Monsanto has planted windbreaks at its Molokai farm, including Cook pines, kukui trees and a native hardwood shrub `a`ali`i. As these plants mature, they will offer additional protection from the wind.

The severe drought, limited rainfall and very windy conditions that have impacted the islands for months have made the situation exceptionally difficult.

Monsanto is committed to addressing this issue.

9.  When does Monsanto expect to begin operations on Hawai’i Island.

At this time, Monsanto does not have plans to operate on the Hawaii Island.

 For the following questions please see this study:

and this article

 1.  Currently, Monsanto’s GMO products tested and grown in Hawaii are intended to maximize the effect of Roundup and other glyphosphate products, isn’t that correct?

2.  Isn’t it true that recent scientific studies show that glyphosphate is contaminating aquifers, wells and springs nationwide and worldwide?

3.  Isn’t it true that glyphosate actually doesn’t break down rapidly in the environment, and is continuously building up in concerning quantities?

4.  Isn’t it true that although glyphosate is the mostly widely used herbicide in the world, we know very little about its long term effects to the environment?

Guest Column — Mililani Trask Responds To Harry Kim

By Mililani Trask

Ho’o Puni Puni Harry Kim for not telling folks the truth about HB 106 & why it is not getting a hearing in the Senate.

If you want to see what the real HB 106 said, you should go back to the beginning of the legislative session & read  it.You will see that the 2 Bills are not at all the same.
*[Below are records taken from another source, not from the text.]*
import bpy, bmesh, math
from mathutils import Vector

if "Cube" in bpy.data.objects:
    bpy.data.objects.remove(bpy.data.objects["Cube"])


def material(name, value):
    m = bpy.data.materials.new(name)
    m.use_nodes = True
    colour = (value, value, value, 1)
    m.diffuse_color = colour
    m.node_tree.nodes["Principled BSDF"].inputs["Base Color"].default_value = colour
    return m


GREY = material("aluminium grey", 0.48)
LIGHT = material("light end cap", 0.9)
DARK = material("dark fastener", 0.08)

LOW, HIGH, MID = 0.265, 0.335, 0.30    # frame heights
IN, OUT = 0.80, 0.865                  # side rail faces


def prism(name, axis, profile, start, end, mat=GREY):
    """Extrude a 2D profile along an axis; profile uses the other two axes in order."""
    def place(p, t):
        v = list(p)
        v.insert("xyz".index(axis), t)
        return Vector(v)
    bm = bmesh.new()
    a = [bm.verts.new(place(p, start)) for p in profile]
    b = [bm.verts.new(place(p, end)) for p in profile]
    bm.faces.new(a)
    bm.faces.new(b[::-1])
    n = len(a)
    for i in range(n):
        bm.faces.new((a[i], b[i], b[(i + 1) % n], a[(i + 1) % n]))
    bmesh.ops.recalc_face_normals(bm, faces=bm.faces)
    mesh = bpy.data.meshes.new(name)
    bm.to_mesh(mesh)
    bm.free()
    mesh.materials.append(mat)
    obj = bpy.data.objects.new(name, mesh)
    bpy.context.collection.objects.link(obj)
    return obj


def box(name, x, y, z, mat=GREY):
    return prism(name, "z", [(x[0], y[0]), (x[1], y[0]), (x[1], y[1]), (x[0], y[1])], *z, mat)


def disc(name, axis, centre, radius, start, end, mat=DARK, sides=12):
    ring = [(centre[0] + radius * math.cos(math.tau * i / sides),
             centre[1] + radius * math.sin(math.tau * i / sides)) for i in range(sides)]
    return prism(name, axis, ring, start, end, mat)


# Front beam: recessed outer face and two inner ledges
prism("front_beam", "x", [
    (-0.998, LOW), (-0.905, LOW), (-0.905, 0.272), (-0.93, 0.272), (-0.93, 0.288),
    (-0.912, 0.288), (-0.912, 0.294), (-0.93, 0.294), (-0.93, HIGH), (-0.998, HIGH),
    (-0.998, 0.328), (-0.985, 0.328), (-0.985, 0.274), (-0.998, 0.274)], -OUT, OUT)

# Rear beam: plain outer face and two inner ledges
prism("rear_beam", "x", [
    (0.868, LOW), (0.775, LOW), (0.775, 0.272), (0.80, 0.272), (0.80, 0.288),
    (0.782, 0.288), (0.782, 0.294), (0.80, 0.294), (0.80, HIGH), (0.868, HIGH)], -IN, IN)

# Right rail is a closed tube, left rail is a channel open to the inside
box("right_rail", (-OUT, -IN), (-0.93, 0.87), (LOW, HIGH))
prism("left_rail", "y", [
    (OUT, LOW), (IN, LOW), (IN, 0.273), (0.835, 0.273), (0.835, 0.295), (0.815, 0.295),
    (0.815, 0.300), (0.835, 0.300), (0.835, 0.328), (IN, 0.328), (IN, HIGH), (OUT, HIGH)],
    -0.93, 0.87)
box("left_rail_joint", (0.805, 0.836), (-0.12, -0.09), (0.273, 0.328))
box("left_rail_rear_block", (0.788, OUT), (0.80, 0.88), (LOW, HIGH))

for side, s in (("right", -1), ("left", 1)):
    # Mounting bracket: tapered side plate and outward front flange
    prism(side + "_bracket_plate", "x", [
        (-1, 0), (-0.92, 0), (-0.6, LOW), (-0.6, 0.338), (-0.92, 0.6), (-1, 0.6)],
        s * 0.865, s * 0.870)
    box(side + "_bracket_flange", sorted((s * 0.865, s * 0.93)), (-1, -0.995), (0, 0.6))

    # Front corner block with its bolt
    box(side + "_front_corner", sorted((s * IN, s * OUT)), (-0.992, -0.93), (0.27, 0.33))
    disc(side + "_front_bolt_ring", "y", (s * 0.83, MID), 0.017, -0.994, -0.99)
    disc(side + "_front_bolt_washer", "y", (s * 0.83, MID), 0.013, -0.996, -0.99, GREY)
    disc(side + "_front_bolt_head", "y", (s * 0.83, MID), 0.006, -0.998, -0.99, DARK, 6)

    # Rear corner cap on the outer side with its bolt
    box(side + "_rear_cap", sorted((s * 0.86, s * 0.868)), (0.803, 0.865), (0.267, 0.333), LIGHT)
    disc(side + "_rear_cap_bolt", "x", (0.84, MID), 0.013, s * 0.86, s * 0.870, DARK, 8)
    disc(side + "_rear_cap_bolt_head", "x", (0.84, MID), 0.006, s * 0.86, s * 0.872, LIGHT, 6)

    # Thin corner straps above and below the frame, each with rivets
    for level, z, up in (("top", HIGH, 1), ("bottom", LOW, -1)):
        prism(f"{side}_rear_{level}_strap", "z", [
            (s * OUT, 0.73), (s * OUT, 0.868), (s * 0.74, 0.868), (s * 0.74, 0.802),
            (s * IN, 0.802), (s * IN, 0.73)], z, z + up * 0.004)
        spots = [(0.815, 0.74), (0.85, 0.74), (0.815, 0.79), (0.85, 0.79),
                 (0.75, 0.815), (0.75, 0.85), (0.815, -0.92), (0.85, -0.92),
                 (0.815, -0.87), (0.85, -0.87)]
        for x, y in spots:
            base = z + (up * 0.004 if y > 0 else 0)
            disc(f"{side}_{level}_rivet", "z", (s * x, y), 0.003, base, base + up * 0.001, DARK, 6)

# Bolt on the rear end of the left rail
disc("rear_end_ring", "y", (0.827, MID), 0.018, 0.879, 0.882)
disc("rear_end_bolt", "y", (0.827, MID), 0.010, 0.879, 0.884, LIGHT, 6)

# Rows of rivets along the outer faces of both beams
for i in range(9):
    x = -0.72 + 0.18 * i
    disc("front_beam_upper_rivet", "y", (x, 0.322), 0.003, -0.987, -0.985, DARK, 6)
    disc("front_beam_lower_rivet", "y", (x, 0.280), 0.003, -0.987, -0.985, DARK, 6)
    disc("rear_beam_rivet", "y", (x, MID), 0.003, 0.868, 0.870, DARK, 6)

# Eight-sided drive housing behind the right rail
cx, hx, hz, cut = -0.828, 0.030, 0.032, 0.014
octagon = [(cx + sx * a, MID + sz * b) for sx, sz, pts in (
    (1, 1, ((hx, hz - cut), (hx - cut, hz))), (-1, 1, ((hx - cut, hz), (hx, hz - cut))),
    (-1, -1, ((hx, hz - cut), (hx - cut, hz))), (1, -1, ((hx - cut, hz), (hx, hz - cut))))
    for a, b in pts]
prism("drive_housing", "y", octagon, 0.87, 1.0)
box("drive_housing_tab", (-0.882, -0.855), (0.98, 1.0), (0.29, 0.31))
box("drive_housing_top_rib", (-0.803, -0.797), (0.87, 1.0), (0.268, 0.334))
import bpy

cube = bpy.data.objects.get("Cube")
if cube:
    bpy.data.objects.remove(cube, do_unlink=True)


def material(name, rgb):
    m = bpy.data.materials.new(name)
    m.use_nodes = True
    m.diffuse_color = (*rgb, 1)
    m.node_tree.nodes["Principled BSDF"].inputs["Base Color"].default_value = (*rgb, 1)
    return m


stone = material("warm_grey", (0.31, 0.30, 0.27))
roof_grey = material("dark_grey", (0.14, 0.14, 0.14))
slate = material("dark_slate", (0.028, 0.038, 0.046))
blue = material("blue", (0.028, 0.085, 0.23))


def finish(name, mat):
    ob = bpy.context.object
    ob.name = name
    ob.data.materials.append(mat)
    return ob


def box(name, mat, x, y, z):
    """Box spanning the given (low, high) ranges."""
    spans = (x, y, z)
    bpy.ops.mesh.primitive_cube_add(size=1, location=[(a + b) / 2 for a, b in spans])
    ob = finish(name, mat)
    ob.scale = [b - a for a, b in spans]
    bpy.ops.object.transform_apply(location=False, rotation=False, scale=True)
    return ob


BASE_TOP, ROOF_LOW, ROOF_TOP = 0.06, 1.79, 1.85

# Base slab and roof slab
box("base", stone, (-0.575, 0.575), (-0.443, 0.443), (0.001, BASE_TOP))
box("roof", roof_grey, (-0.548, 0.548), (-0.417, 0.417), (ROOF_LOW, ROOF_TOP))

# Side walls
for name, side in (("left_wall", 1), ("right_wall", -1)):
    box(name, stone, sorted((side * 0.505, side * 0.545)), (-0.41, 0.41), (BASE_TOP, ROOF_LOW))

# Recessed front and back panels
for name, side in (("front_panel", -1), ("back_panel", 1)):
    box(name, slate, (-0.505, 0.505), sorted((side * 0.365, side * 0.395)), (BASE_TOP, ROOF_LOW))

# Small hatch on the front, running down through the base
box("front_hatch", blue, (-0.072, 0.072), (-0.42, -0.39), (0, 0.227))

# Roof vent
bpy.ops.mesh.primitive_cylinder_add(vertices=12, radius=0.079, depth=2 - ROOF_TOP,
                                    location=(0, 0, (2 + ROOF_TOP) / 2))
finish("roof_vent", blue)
After the real HB 106  passed thru two joint hearings in the House and was supported by several House Committees, it became the victim of a “gut & replace” effort that deleted the language that had been approved by the House Committee’s & replaced it with new language prepared by environmentalists & their supporters, including Harry Kim.

Read more

Politics — Testify On Legislation To Transfer Medical Marijuana Program To Department Of Health

 

Aloha everyone,

The Senate Health and Public Safety, Intergovernmental, and Military Affairs (PSM) Committees have scheduled a hearing for HB 668, H.D. 2, a bill that would move the jurisdiction of the medical cannabis program from the Department of Public Safety to the Department of Health.  You may have already testified on this bill when it was heard in the House. You can recycle your prior testimony if you like by just changing the details of the hearing (Committee, time, chairs, etc.). Read more